| About this task |
Copy everything in the data below exactly except the pictures.

(Source records begins)

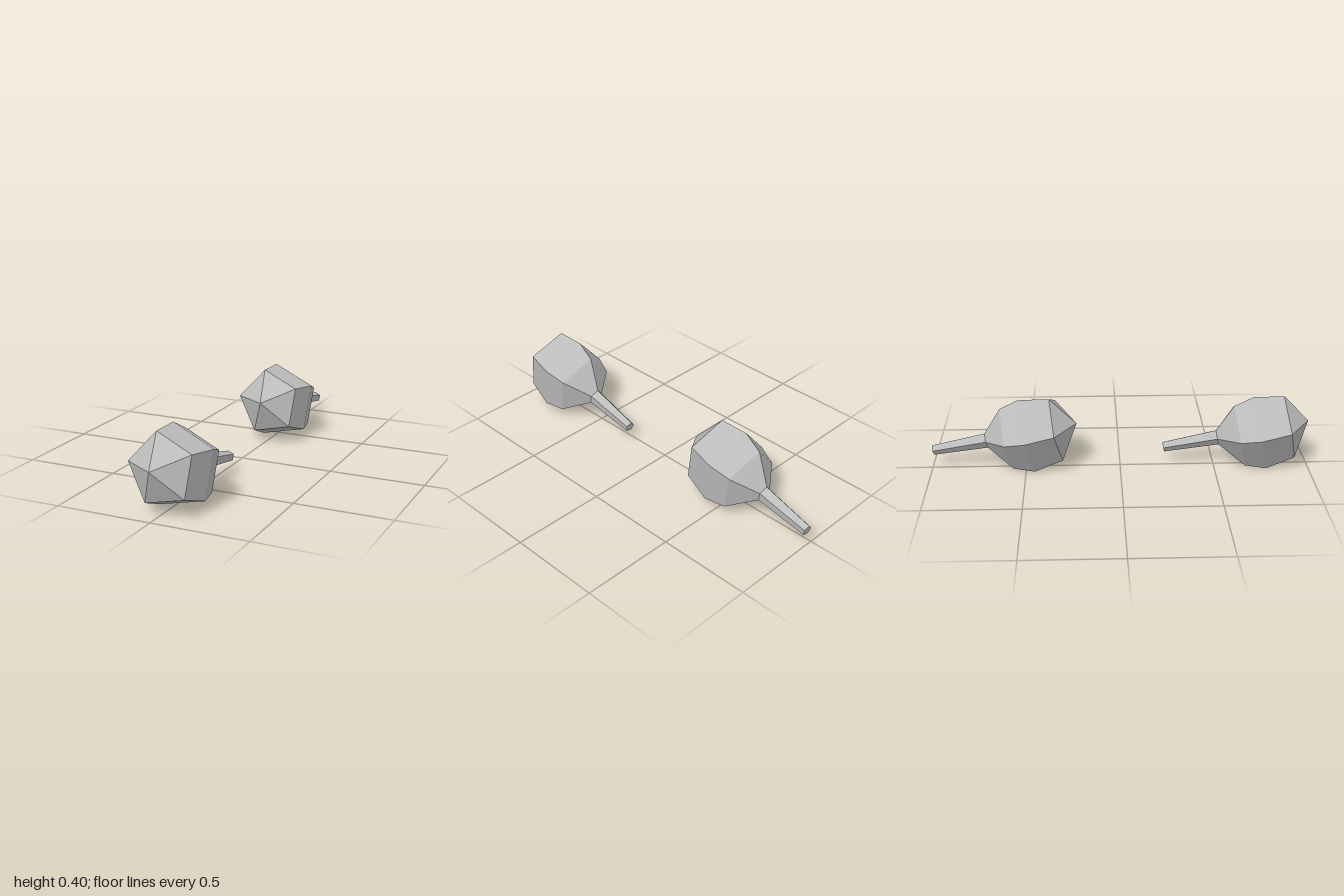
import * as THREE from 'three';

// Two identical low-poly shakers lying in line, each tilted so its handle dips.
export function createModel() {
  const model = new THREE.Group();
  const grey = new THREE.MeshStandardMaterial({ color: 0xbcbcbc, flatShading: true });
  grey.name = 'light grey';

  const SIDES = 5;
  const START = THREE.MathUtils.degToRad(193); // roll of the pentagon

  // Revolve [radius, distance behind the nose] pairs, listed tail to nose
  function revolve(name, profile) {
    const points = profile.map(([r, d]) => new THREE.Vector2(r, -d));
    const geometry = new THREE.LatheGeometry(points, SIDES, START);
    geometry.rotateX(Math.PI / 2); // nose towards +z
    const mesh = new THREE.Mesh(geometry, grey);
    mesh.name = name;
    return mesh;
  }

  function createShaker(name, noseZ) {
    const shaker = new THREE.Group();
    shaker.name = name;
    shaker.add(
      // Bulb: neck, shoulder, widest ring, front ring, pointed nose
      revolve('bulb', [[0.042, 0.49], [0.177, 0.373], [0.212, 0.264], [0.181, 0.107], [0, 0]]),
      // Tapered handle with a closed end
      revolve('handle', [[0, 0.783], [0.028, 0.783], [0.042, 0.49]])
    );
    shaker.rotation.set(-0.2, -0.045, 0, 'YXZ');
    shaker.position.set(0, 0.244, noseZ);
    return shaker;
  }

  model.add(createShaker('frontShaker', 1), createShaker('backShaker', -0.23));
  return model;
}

(Source records ends)

| Finished task |
import * as THREE from 'three';

// Two identical low-poly shakers lying in line, each tilted so its handle dips.
export function createModel() {
  const model = new THREE.Group();
  const grey = new THREE.MeshStandardMaterial({ color: 0xbcbcbc, flatShading: true });
  grey.name = 'light grey';

  const SIDES = 5;
  const START = THREE.MathUtils.degToRad(193); // roll of the pentagon

  // Revolve [radius, distance behind the nose] pairs, listed tail to nose
  function revolve(name, profile) {
    const points = profile.map(([r, d]) => new THREE.Vector2(r, -d));
    const geometry = new THREE.LatheGeometry(points, SIDES, START);
    geometry.rotateX(Math.PI / 2); // nose towards +z
    const mesh = new THREE.Mesh(geometry, grey);
    mesh.name = name;
    return mesh;
  }

  function createShaker(name, noseZ) {
    const shaker = new THREE.Group();
    shaker.name = name;
    shaker.add(
      // Bulb: neck, shoulder, widest ring, front ring, pointed nose
      revolve('bulb', [[0.042, 0.49], [0.177, 0.373], [0.212, 0.264], [0.181, 0.107], [0, 0]]),
      // Tapered handle with a closed end
      revolve('handle', [[0, 0.783], [0.028, 0.783], [0.042, 0.49]])
    );
    shaker.rotation.set(-0.2, -0.045, 0, 'YXZ');
    shaker.position.set(0, 0.244, noseZ);
    return shaker;
  }

  model.add(createShaker('frontShaker', 1), createShaker('backShaker', -0.23));
  return model;
}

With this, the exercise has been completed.